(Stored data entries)
+ + + + +
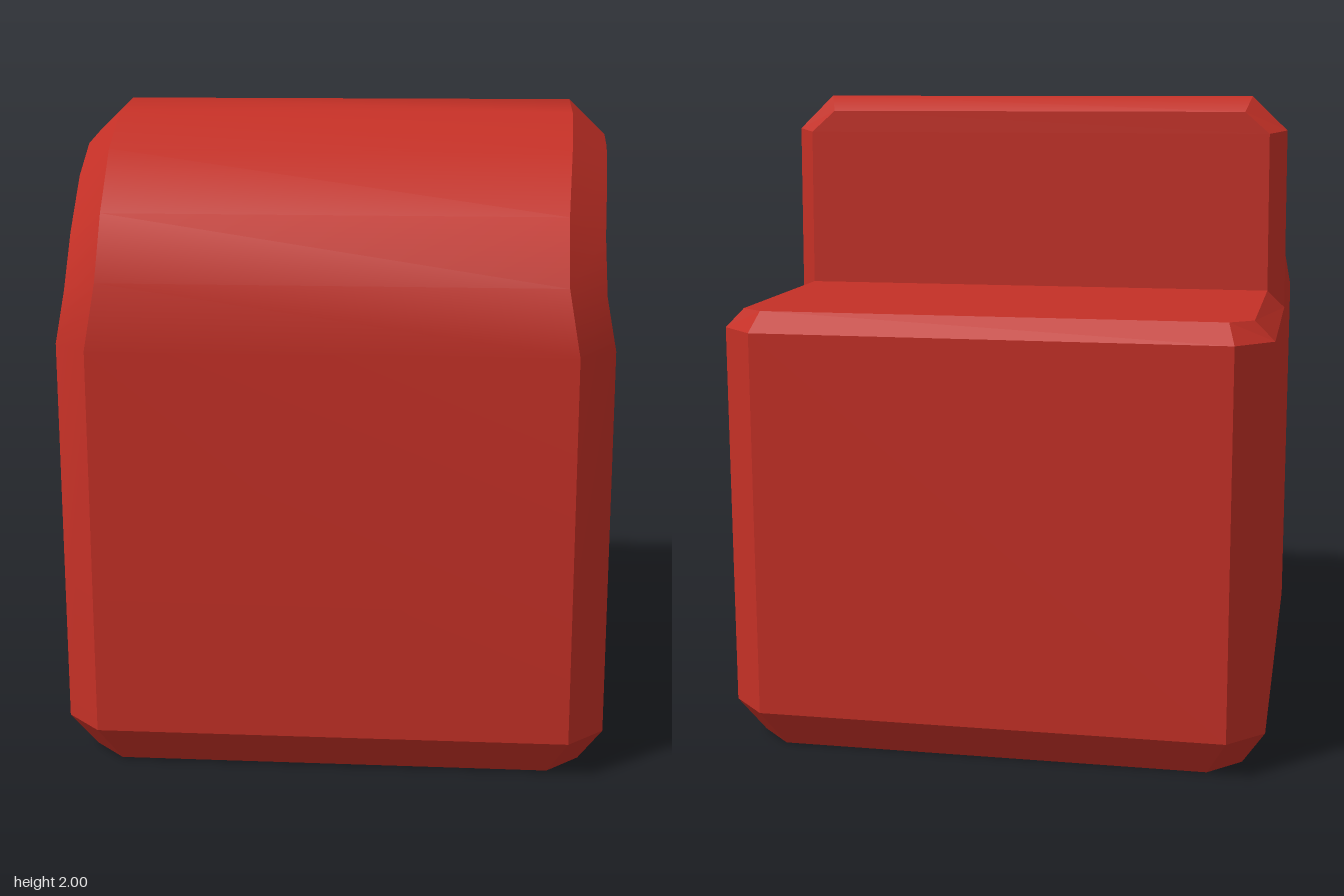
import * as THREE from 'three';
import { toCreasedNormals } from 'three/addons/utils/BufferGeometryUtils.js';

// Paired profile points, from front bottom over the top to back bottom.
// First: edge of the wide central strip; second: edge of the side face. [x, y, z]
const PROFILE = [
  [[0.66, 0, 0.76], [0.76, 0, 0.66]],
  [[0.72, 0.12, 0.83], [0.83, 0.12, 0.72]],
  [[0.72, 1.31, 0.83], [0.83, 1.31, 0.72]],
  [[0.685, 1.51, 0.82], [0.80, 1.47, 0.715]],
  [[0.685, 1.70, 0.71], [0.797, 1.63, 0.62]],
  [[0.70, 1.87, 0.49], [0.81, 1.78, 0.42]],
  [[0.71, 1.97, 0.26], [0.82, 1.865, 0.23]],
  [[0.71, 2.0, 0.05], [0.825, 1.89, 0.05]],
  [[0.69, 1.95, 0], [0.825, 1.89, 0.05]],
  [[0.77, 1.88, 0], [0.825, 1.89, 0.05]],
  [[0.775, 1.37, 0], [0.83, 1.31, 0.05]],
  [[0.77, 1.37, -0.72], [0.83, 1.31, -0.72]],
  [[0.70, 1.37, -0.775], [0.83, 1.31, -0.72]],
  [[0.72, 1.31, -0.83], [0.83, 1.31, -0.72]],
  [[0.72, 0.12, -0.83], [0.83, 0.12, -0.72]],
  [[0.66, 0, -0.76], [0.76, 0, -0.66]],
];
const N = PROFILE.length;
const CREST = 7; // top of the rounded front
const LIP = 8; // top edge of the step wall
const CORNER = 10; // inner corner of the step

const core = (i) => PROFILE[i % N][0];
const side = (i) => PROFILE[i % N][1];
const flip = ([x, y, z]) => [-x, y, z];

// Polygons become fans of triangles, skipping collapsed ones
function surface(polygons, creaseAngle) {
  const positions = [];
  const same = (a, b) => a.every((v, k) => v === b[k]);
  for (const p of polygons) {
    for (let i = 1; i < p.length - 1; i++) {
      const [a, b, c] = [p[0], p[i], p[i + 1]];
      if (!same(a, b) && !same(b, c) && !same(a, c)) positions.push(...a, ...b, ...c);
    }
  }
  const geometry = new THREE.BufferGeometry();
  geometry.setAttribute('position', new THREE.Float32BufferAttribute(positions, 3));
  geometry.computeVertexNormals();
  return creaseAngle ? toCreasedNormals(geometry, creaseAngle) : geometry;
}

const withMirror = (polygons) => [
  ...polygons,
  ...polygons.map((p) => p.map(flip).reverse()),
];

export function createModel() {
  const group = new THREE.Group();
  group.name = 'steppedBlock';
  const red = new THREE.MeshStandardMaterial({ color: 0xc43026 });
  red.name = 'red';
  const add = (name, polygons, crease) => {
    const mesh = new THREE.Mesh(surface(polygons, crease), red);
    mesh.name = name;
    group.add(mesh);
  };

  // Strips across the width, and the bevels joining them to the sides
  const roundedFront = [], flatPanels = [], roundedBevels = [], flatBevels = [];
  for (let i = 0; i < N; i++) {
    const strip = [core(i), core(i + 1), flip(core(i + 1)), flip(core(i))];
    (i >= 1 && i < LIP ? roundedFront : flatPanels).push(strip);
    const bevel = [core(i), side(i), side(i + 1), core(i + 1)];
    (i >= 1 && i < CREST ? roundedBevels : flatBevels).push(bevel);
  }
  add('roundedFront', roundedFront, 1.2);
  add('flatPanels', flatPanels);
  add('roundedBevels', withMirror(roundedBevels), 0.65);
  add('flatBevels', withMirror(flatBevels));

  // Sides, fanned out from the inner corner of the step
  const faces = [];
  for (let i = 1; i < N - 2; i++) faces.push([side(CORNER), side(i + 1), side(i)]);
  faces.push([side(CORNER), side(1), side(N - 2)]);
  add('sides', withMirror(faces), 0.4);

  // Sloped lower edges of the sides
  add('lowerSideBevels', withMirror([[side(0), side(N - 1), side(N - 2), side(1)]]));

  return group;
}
+ + + + +
What to do: Among the lines above, repeat exactly those from the line with "red.name = 'red';" to the line with "const strip = [core(i), core(i", counting both ends.

Exercise result:
  red.name = 'red';
  const add = (name, polygons, crease) => {
    const mesh = new THREE.Mesh(surface(polygons, crease), red);
    mesh.name = name;
    group.add(mesh);
  };

  // Strips across the width, and the bevels joining them to the sides
  const roundedFront = [], flatPanels = [], roundedBevels = [], flatBevels = [];
  for (let i = 0; i < N; i++) {
    const strip = [core(i), core(i + 1), flip(core(i + 1)), flip(core(i))];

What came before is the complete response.